Yet 39% of marketers, according to Signal, identify “lack of effective strategy” as one of their top five obstacles to marketing technology success.

2) Overall, marketers say only 9% of their stack is “fully utilized.” Training and planning are key: how does each tool fit into your marketing process flow, and what training and integration is needed to maximize the use and value of it?

Two of the top five obstacles to success (“integration complexities” and “inconsistent data across technologies”) relate specifically to integration issues.

Most cloud apps provide APIs to simplify integration. Many also provide pre-built integrations with popular platforms, such as the huge array of tools that integrate with Salesforce. And tools like Zapier simplify the process of connecting cloud apps to automate workflows.

3) Talent – invest in the right people. Effective marketing requires strategy, processes, and tools. But these components are worthless without the people to make them work. Digital marketing and marketing strategy are the top skills sought.

38% of marketers say “inadequate budget/resources” is one of the top obstacles to success. Certainly, budget dollars can be spent many ways: on technology, services, advertising, outsourced functions, travel, and other items. But given that author, blogger and former Googler Avinash Kaushik has been quoted saying “for every $10 spent on your…tool(s), $90 should be spent on people,” budget shortfalls are highly likely to impact the quantity of talent on the team.

4) Be innovative; stay in front of what’s next. This presents a catch-22 for marketers in small to midsize companies. Most are already hard-pressed even to invest in relatively proven marketing tools. Devoting time and budget to experimental technology is an even tougher sell.

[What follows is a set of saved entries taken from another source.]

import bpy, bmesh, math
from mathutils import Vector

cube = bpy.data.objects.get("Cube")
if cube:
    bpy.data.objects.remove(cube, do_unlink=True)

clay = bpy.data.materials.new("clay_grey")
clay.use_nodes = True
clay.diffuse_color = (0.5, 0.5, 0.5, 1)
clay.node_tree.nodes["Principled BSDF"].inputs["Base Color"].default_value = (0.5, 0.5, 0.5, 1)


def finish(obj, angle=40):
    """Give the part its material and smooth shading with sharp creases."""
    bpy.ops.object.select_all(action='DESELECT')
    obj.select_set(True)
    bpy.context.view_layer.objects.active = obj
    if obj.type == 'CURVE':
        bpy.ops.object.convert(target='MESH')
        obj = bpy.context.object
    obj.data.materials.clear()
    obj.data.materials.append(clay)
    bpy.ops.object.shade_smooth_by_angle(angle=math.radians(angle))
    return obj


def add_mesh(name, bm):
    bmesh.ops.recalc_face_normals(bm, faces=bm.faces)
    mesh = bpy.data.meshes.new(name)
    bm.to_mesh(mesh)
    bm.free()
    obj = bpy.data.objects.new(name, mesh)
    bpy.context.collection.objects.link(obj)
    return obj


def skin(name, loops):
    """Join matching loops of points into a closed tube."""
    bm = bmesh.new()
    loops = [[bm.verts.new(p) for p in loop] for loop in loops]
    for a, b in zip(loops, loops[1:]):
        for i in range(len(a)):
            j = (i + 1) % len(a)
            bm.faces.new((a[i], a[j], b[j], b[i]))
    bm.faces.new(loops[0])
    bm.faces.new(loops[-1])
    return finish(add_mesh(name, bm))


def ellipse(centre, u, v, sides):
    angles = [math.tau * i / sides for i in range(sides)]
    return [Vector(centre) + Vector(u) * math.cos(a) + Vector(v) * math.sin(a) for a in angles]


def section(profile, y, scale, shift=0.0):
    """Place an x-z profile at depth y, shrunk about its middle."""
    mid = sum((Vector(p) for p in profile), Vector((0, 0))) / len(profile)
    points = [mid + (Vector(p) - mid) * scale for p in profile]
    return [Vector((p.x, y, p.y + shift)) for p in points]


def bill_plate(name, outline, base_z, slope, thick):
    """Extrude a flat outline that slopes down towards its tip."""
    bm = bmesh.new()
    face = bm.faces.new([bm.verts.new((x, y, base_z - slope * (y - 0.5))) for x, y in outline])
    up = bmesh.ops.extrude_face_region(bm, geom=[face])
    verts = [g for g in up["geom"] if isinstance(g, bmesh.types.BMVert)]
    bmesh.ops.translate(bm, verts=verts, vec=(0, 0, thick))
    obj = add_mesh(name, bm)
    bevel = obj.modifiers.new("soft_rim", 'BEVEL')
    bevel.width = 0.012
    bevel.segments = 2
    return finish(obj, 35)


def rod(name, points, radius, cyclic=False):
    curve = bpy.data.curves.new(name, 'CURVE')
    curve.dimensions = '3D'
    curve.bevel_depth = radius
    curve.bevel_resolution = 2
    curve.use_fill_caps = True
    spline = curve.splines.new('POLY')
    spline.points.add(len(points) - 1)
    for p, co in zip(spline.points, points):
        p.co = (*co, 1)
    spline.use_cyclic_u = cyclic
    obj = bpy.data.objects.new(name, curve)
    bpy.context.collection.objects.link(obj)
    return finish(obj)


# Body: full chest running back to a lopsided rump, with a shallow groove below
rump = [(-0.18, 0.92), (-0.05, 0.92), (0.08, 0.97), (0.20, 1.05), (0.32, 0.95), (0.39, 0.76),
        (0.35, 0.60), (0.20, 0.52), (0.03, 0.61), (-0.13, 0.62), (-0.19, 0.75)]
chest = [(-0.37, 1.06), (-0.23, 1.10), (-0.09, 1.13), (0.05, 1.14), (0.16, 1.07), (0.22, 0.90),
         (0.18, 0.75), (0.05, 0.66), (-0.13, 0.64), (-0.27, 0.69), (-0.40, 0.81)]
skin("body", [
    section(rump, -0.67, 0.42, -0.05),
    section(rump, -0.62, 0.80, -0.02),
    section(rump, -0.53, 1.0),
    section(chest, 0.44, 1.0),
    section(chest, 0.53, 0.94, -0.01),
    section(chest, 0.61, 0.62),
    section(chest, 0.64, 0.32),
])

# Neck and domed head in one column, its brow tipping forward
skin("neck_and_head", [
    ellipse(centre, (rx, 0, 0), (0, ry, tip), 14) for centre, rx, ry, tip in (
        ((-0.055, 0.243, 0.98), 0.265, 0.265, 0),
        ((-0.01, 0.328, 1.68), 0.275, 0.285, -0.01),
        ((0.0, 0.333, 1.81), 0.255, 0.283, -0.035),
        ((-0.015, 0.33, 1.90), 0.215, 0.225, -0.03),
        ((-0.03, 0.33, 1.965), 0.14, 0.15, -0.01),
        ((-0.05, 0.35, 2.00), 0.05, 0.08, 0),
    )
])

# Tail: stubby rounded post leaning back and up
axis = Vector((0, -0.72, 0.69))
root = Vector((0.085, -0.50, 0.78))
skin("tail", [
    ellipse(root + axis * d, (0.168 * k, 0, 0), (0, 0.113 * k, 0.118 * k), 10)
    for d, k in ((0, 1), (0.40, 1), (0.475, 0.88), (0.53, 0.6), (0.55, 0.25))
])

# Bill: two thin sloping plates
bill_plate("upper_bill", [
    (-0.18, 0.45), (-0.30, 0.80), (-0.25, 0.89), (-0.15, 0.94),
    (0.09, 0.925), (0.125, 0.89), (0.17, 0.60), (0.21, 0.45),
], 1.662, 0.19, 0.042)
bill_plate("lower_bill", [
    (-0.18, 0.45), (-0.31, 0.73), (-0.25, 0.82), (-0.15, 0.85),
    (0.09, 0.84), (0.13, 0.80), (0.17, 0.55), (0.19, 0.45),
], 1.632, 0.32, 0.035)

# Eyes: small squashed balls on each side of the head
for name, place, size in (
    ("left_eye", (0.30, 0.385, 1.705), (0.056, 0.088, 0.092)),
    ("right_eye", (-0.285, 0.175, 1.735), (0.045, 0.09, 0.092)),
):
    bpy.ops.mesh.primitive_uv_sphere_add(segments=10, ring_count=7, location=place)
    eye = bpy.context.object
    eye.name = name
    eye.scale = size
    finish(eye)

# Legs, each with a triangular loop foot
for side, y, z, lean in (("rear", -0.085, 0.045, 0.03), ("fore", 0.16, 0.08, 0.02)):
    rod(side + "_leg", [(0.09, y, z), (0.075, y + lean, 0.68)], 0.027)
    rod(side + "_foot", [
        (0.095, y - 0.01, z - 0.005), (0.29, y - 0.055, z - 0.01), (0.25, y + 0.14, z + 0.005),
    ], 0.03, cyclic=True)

But failure to anticipate technology developments puts the company at risk. Consequently, SME marketers need to at least be aware of AI tools for customer service, analytics, and other applications—and to try to carve out modest allocations of budget and time to explore.

Scratch the Stack

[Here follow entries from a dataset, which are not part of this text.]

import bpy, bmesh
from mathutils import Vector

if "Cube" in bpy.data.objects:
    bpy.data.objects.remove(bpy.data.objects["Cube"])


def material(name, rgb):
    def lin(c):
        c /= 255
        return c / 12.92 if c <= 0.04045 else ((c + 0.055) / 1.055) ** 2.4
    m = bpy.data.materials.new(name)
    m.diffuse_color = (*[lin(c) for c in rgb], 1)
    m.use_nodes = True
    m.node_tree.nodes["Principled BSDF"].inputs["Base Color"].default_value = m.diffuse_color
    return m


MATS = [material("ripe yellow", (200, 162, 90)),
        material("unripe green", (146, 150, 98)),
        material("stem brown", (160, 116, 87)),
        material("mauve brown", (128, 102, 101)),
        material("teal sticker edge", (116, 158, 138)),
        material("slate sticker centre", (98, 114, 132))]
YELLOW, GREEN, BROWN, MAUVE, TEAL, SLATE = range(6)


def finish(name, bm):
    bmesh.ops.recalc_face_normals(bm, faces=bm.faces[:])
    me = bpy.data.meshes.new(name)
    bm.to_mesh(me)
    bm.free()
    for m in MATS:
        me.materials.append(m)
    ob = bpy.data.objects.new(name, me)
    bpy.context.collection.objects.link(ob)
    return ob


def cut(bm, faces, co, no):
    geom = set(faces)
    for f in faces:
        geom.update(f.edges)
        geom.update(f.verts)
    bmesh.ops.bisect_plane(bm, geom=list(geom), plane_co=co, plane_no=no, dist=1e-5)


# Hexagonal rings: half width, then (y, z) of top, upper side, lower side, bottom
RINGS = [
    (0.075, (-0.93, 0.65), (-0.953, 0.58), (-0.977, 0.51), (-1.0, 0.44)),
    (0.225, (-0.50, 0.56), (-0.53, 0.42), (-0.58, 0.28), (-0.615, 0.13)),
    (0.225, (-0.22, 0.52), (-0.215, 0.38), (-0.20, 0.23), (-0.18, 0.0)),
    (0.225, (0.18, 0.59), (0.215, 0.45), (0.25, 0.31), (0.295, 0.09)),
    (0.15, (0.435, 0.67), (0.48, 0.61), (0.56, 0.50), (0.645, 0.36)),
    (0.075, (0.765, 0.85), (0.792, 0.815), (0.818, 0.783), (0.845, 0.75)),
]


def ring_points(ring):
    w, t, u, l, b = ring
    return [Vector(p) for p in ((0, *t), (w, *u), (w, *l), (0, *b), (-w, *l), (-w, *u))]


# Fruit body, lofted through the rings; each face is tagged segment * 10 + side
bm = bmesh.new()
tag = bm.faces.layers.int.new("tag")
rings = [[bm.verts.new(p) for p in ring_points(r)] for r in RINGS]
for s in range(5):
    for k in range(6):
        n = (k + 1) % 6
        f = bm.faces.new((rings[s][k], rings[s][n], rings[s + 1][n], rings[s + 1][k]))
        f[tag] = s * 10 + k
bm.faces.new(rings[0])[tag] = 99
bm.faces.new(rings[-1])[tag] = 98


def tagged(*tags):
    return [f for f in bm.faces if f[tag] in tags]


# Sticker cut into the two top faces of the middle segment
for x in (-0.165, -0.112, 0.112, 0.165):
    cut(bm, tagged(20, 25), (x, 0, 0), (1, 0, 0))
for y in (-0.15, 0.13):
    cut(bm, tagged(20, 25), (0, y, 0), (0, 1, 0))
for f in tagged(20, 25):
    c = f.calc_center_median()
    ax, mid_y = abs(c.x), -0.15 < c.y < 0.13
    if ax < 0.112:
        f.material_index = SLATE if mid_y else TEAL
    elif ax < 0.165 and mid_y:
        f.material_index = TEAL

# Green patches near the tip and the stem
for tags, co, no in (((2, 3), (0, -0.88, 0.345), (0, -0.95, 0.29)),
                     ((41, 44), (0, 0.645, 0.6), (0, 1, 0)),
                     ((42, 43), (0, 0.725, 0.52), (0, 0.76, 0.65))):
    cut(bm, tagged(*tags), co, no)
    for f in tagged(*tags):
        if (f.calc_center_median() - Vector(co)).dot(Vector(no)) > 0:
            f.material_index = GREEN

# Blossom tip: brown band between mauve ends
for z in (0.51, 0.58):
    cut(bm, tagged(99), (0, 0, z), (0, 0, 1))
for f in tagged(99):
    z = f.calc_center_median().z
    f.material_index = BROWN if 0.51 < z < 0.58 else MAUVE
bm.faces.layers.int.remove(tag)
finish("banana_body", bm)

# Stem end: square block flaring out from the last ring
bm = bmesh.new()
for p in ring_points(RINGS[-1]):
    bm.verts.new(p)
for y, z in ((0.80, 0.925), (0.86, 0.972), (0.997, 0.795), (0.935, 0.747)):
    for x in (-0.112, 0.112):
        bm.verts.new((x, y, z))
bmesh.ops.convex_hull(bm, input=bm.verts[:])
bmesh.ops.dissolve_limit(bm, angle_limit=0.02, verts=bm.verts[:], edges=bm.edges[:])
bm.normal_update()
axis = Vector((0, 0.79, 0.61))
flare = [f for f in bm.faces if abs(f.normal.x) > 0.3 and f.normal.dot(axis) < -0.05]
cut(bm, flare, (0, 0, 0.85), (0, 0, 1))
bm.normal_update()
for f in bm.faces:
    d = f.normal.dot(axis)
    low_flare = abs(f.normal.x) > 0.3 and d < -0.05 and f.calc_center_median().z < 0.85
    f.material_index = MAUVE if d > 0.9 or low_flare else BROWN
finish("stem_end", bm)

Part of the answer to overcoming these obstacles may be to discard the notion of marketing technology as a stack. As Asad Haroon notes in his summary of the Signal research, “a concept we like to call the ‘anti-stack’ can in many cases work better than the typical individual marketing stack.”

And as pointed out on the V3B blog, marketing technology isn’t so much a “stack” as it is a matrix. The stack model comes from the software world, where it identifies “an operating system, database, web server, and programming language designed to work together to provide a development environment.”

Marketing technology doesn’t work that way—it’s a mix of interconnecting (or not) applications that support a marketing strategy and set of processes unique to each company.

Three Approaches to Martech Strategy

As the Lenati infographic and the Signal research both conclude, marketing technology success starts with strategy. Three common bases for developing such a strategy are:

Data-centric: Strategy is based on the ultimate metrics or KPIs most important to a company or its marketing team, and the tools and platforms used to report those measures. Metrics, however, are more useful as indicators of relative success and guidance for modifying specific tactics rather than driving strategy.

Contact-centric: Some firms choose to make their CRM platform the base for martech strategy, selecting other tools (for social media monitoring, analytics, etc.) based on their integration with the CRM system. While this can be effective for “post-CRM” marketing (communications with customers and known prospects), it’s not helpful for managing the pre-CRM stage (e.g. SEO, online advertising, and top-of-the-funnel content planning).

Content-centric: This approach, reflected in the website visibility and engagement model for martech, puts content planning, targeting, and development at the base of strategy. It’s effective at addressing both the pre- and post-CRM phases of martech strategy.

The MarTech Bets Infographic

Here’s the infographic from Lenati and

Making The Right Martech Bets #InfographicYou can also find more infographics at Visualistan